━━━━━ Material for the task ━━━━━
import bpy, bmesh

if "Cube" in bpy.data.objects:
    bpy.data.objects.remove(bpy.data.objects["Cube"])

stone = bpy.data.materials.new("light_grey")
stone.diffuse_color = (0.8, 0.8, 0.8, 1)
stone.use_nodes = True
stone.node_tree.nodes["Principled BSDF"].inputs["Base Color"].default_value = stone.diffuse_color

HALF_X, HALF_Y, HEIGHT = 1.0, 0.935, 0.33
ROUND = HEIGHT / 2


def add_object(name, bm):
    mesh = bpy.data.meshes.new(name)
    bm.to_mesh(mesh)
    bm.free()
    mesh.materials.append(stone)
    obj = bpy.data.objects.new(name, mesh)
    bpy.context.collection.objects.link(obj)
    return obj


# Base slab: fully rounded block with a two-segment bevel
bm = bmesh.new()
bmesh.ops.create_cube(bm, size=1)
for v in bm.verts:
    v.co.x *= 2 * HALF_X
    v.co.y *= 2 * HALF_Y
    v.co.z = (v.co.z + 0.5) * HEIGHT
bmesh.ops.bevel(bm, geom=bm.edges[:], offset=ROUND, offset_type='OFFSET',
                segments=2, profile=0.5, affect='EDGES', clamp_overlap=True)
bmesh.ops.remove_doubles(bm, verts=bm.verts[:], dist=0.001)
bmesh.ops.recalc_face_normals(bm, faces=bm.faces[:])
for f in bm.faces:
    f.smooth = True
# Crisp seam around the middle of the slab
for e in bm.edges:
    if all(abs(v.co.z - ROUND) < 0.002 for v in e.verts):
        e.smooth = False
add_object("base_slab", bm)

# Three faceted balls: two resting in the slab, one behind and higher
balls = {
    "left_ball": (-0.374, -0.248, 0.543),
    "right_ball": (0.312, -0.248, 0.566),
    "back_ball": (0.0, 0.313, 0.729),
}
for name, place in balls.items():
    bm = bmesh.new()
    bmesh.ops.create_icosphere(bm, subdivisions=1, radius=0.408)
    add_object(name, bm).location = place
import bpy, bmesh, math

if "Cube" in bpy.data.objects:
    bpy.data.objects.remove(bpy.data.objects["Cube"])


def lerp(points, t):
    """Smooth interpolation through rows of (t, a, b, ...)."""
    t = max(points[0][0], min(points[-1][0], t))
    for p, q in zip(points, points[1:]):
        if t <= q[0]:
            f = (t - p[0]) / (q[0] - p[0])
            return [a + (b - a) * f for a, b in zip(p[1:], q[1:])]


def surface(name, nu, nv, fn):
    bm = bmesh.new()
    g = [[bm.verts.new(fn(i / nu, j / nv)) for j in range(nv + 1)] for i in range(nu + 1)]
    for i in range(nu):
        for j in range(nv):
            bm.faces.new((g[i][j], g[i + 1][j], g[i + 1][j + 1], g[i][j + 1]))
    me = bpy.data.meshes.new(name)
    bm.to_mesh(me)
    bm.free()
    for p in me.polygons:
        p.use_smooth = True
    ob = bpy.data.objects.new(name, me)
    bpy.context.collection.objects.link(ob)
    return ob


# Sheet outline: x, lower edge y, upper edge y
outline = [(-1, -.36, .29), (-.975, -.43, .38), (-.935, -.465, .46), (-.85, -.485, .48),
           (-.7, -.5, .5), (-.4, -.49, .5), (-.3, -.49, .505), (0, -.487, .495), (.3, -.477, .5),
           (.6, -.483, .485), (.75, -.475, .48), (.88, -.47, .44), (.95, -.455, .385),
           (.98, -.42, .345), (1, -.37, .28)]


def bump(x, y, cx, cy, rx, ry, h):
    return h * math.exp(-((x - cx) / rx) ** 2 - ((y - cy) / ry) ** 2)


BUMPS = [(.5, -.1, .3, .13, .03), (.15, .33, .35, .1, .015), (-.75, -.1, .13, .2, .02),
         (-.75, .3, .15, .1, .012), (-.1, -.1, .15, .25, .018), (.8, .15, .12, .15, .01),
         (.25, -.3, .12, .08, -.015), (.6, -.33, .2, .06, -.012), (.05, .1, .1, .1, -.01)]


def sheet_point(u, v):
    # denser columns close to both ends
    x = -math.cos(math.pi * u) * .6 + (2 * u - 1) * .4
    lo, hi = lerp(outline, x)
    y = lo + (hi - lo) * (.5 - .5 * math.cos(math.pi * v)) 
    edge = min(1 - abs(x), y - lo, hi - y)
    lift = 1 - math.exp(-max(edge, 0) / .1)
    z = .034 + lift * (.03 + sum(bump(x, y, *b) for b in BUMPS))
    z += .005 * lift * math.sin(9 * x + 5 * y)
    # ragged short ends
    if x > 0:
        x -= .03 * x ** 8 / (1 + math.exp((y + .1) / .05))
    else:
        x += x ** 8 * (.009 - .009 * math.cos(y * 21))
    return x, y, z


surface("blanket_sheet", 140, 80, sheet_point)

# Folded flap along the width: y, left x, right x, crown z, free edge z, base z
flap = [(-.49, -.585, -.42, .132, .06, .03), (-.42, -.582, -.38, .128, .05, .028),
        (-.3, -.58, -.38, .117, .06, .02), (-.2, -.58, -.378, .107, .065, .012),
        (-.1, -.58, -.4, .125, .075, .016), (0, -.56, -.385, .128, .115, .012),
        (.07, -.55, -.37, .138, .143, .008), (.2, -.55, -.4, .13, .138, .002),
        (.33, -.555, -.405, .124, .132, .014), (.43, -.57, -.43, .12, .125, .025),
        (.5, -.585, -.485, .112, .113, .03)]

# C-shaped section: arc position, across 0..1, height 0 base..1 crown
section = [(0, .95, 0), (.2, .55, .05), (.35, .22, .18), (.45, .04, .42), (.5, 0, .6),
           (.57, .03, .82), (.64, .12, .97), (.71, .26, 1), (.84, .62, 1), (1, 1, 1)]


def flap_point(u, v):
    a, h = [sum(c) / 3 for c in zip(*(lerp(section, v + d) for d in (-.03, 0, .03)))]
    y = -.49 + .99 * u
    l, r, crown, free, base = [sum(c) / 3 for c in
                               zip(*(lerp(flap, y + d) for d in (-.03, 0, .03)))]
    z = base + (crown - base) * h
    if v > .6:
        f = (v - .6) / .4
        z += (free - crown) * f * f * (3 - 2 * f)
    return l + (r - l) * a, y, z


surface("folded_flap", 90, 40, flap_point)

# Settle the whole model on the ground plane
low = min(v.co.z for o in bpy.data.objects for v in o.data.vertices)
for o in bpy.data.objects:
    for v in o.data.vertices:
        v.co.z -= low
━━━━━
- _Aim of the task_: Copy the entries above exactly, but only from the line holding "zip(*(lerp(flap, y +" through the line holding "90, 40, flap_point)", both included.

- _Solution below_:
                               zip(*(lerp(flap, y + d) for d in (-.03, 0, .03)))]
    z = base + (crown - base) * h
    if v > .6:
        f = (v - .6) / .4
        z += (free - crown) * f * f * (3 - 2 * f)
    return l + (r - l) * a, y, z


surface("folded_flap", 90, 40, flap_point)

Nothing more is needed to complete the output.